*Data under study*:
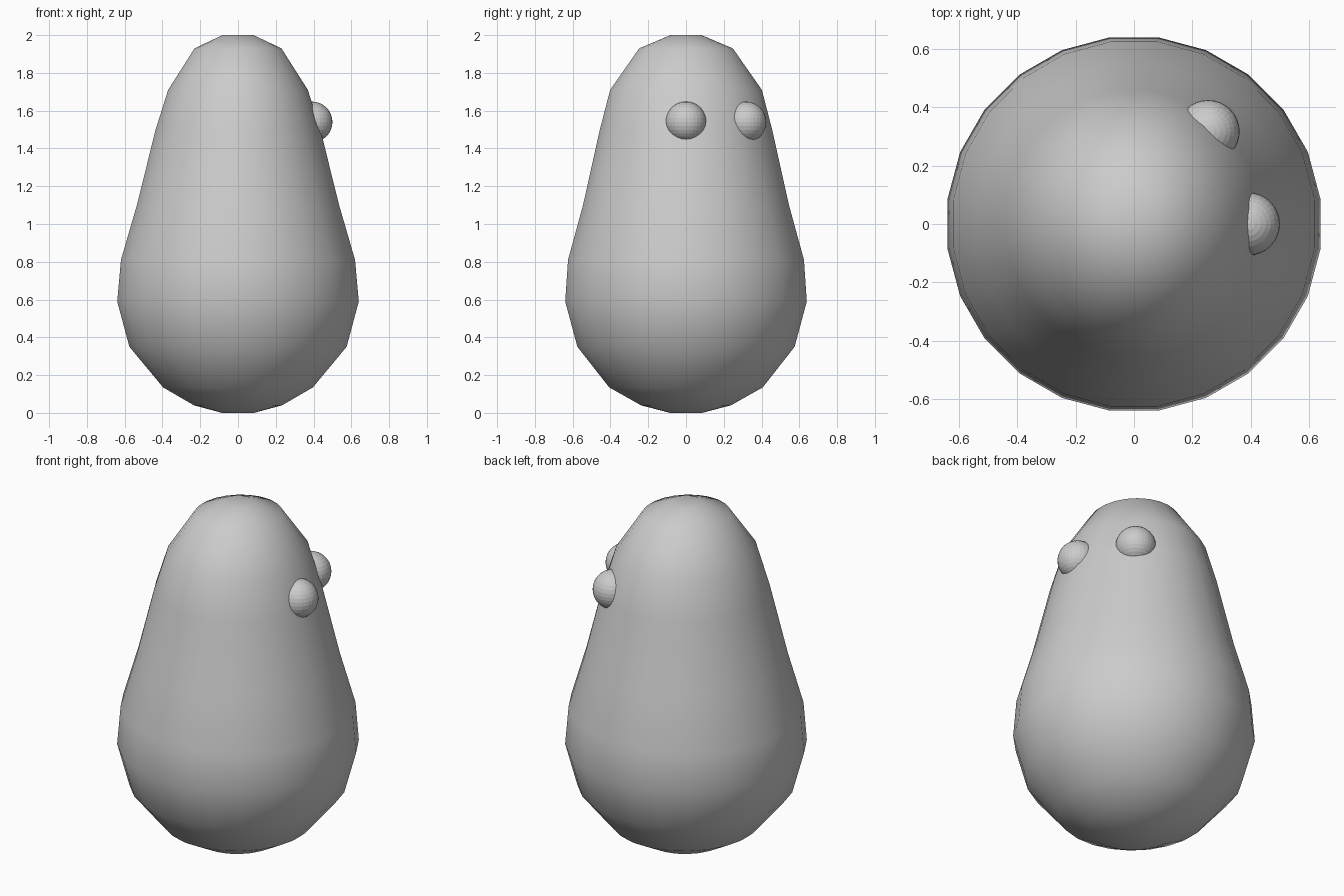
import bpy, bmesh
from math import sin, cos, pi, radians

if "Cube" in bpy.data.objects:
    bpy.data.objects.remove(bpy.data.objects["Cube"])

SIDES = 24

# Pear-shaped body: (z, radius along x, radius along y)
PROFILE = [
    (0.00, 0.085, 0.085), (0.04, 0.235, 0.24), (0.135, 0.40, 0.41),
    (0.35, 0.58, 0.58), (0.59, 0.645, 0.645), (0.81, 0.625, 0.63),
    (1.10, 0.54, 0.55), (1.50, 0.44, 0.46), (1.71, 0.373, 0.405),
    (1.93, 0.232, 0.25), (2.00, 0.083, 0.083),
]
bm = bmesh.new()
rings = []
for z, rx, ry in PROFILE:
    angles = [2 * pi * (i + 0.5) / SIDES for i in range(SIDES)]
    rings.append([bm.verts.new((rx * cos(a), ry * sin(a), z)) for a in angles])
for low, high in zip(rings, rings[1:]):
    for i in range(SIDES):
        j = (i + 1) % SIDES
        bm.faces.new((low[i], low[j], high[j], high[i]))
bm.faces.new(rings[0][::-1])
bm.faces.new(rings[-1])
mesh = bpy.data.meshes.new("body")
bm.to_mesh(mesh)
bm.free()
body = bpy.data.objects.new("body", mesh)
bpy.context.collection.objects.link(body)
bpy.context.view_layer.objects.active = body
body.select_set(True)
bpy.ops.object.shade_smooth_by_angle(angle=radians(60))


# Round faceted eyes, half sunk into the body on one side
def add_eye(name, x, y):
    bpy.ops.mesh.primitive_uv_sphere_add(
        segments=32, ring_count=16, radius=0.108, location=(x, y, 1.54))
    bpy.context.object.name = name


add_eye("eye_side", 0.392, 0.0)
add_eye("eye_back", 0.254, 0.317)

*Task brief*: Output the data verbatim, images excluded.

*Solution*:
import bpy, bmesh
from math import sin, cos, pi, radians

if "Cube" in bpy.data.objects:
    bpy.data.objects.remove(bpy.data.objects["Cube"])

SIDES = 24

# Pear-shaped body: (z, radius along x, radius along y)
PROFILE = [
    (0.00, 0.085, 0.085), (0.04, 0.235, 0.24), (0.135, 0.40, 0.41),
    (0.35, 0.58, 0.58), (0.59, 0.645, 0.645), (0.81, 0.625, 0.63),
    (1.10, 0.54, 0.55), (1.50, 0.44, 0.46), (1.71, 0.373, 0.405),
    (1.93, 0.232, 0.25), (2.00, 0.083, 0.083),
]
bm = bmesh.new()
rings = []
for z, rx, ry in PROFILE:
    angles = [2 * pi * (i + 0.5) / SIDES for i in range(SIDES)]
    rings.append([bm.verts.new((rx * cos(a), ry * sin(a), z)) for a in angles])
for low, high in zip(rings, rings[1:]):
    for i in range(SIDES):
        j = (i + 1) % SIDES
        bm.faces.new((low[i], low[j], high[j], high[i]))
bm.faces.new(rings[0][::-1])
bm.faces.new(rings[-1])
mesh = bpy.data.meshes.new("body")
bm.to_mesh(mesh)
bm.free()
body = bpy.data.objects.new("body", mesh)
bpy.context.collection.objects.link(body)
bpy.context.view_layer.objects.active = body
body.select_set(True)
bpy.ops.object.shade_smooth_by_angle(angle=radians(60))


# Round faceted eyes, half sunk into the body on one side
def add_eye(name, x, y):
    bpy.ops.mesh.primitive_uv_sphere_add(
        segments=32, ring_count=16, radius=0.108, location=(x, y, 1.54))
    bpy.context.object.name = name


add_eye("eye_side", 0.392, 0.0)
add_eye("eye_back", 0.254, 0.317)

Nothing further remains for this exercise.